A double-sided weapon is a weapon designed such that both ends can be used to strike opponents. Even though these are large weapons and require two hands to wield, they do not get 150% of the strength modifier added to the damage inflicted; instead, hits from the main end have the normal (full) strength modifier added to damage, while hits from the off-hand end get half that amount added to the damage.
Wielding a double-sided weapon automatically causes one to be dual-wielding, allowing an extra attack (or two) per combat round and incurring the standard dual-wielding penalties.
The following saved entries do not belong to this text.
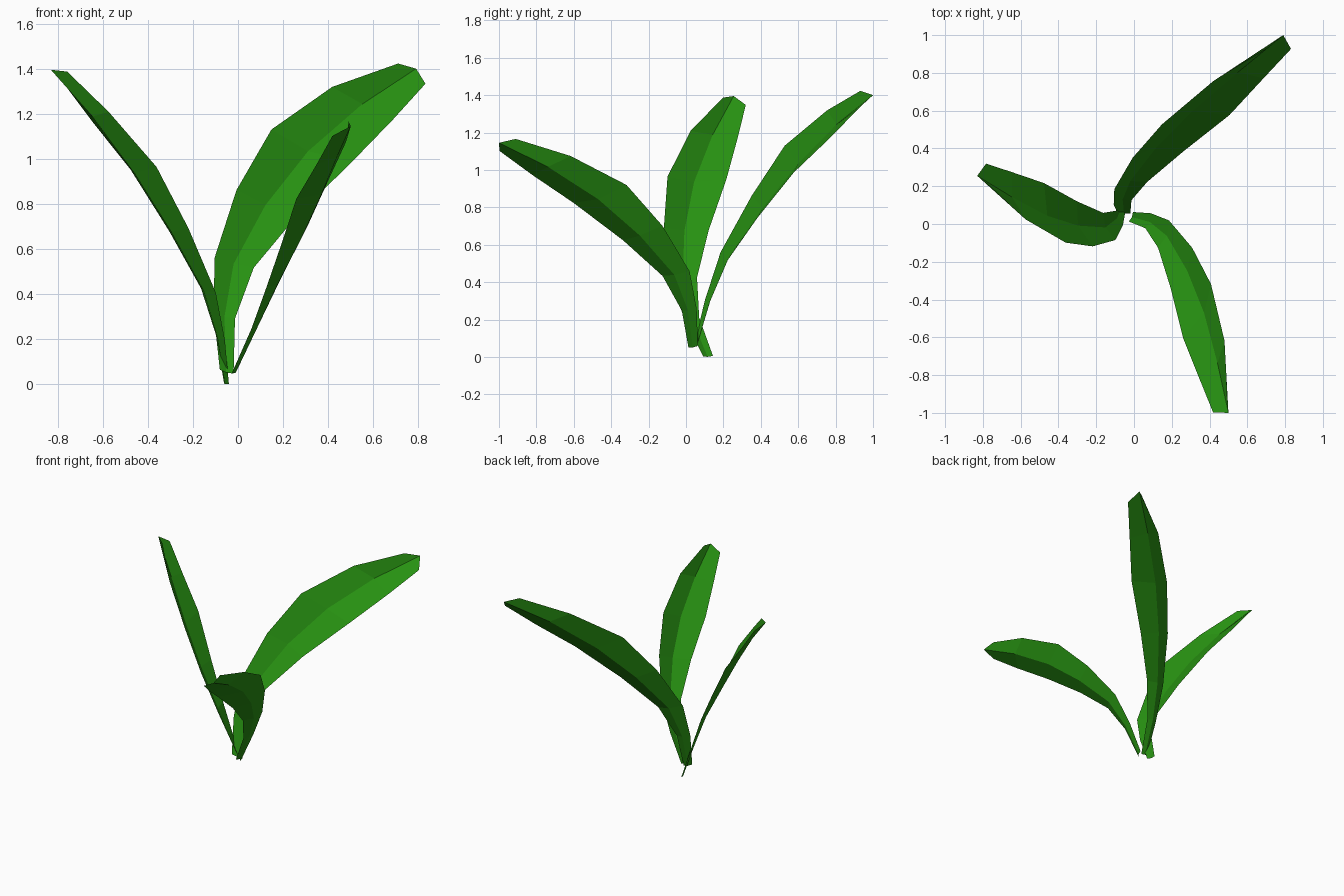
import bpy
import bmesh
from mathutils import Matrix, Vector

cube = bpy.data.objects.get("Cube")
if cube:
    bpy.data.objects.remove(cube, do_unlink=True)

# Single leaf colour
green = bpy.data.materials.new("leaf_green")
green.use_nodes = True
color = (0.021, 0.29, 0.006, 1.0)
green.diffuse_color = color
green.node_tree.nodes["Principled BSDF"].inputs["Base Color"].default_value = color

# Leaf stations, base to tip, for a leaf of unit length:
# rib side, rib along, rib lift, half width, edge slant, edge setback, edge lift
STATIONS = [
    (0.095, -0.123, -0.027, 0.018, 0.008, 0.000, 0.005),
    (0.000, 0.000, 0.000, 0.026, 0.015, 0.005, 0.008),
    (-0.067, 0.140, 0.020, 0.050, 0.025, 0.005, 0.014),
    (-0.096, 0.350, 0.022, 0.086, 0.024, 0.008, 0.025),
    (-0.094, 0.569, 0.022, 0.113, 0.035, 0.000, 0.034),
    (-0.056, 0.797, 0.016, 0.092, 0.015, 0.012, 0.022),
    (0.000, 1.000, 0.000, 0.046, 0.000, 0.038, 0.027),
]


def make_leaf_mesh():
    """Creased strip: left edge, midrib and right edge at every station."""
    bm = bmesh.new()
    rows = []
    for side, along, lift, width, slant, back, rise in STATIONS:
        row = []
        for s in (-1, 0, 1):
            edge = abs(s)
            row.append(bm.verts.new((side + s * width,
                                     along + s * slant - edge * back,
                                     lift + edge * rise)))
        rows.append(row)
    for a, b in zip(rows, rows[1:]):
        for i in range(2):
            bm.faces.new((a[i], a[i + 1], b[i + 1], b[i]))
    mesh = bpy.data.meshes.new("leaf_blade")
    bm.to_mesh(mesh)
    bm.free()
    mesh.materials.append(green)
    return mesh


def place_leaf(name, mesh, root, tip, across):
    """Stretch the unit leaf from root to tip, with its width along across."""
    root, tip, across = Vector(root), Vector(tip), Vector(across)
    length = (tip - root).length
    y = (tip - root).normalized()
    x = (across - y * across.dot(y)).normalized()
    z = x.cross(y)
    frame = Matrix((x, y, z)).transposed().to_4x4()
    leaf = bpy.data.objects.new(name, mesh)
    bpy.context.collection.objects.link(leaf)
    leaf.matrix_world = Matrix.Translation(root) @ frame @ Matrix.Scale(length, 4)


# Three copies fanned around the root
blade = make_leaf_mesh()
place_leaf("back_leaf", blade, (-0.06, 0.13, 0.30), (0.79, 1.0, 1.40), (1.03, -0.04, -0.76))
place_leaf("right_leaf", blade, (-0.09, 0.03, 0.205), (-0.83, 0.255, 1.395), (-0.21, 1.0, -0.32))
place_leaf("front_leaf", blade, (0.085, 0.01, 0.25), (0.50, -1.0, 1.145), (-0.57, -0.68, -0.51))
These penalties are not as severe as possible, as a double-sided weapon's off-hand end counts as a light weapon, and they can be further ameliorated (as usual) with the dual wielding feats (ambidexterity and two-weapon fighting).
One advantage of using a double-sided weapon instead of two weapons is that both ends inflict base damage comparable to medium-sized (non-light) weapons, yet the attack penalties are those of using a small (light) weapon in the off-hand. Another advantage is that a single spell (such as magic weapon) can enchant both ends of a double-sided weapon, whereas it takes two spells to enchant two weapons. Yet another advantage is that being a single weapon, one only needs to use one feat for weapon focus and/or weapon specialization instead of two, unless using a light weapon in the main hand or suffering the penalties of using a non-light weapon in the off-hand. The major disadvantage of double-sided weapons is that they are exotic, and thus require a feat investment to wield. They also necessitate a weapon switch if a shield becomes desired in some circumstances, which could affect the applicability of weapon-specific feats (such as weapon focus).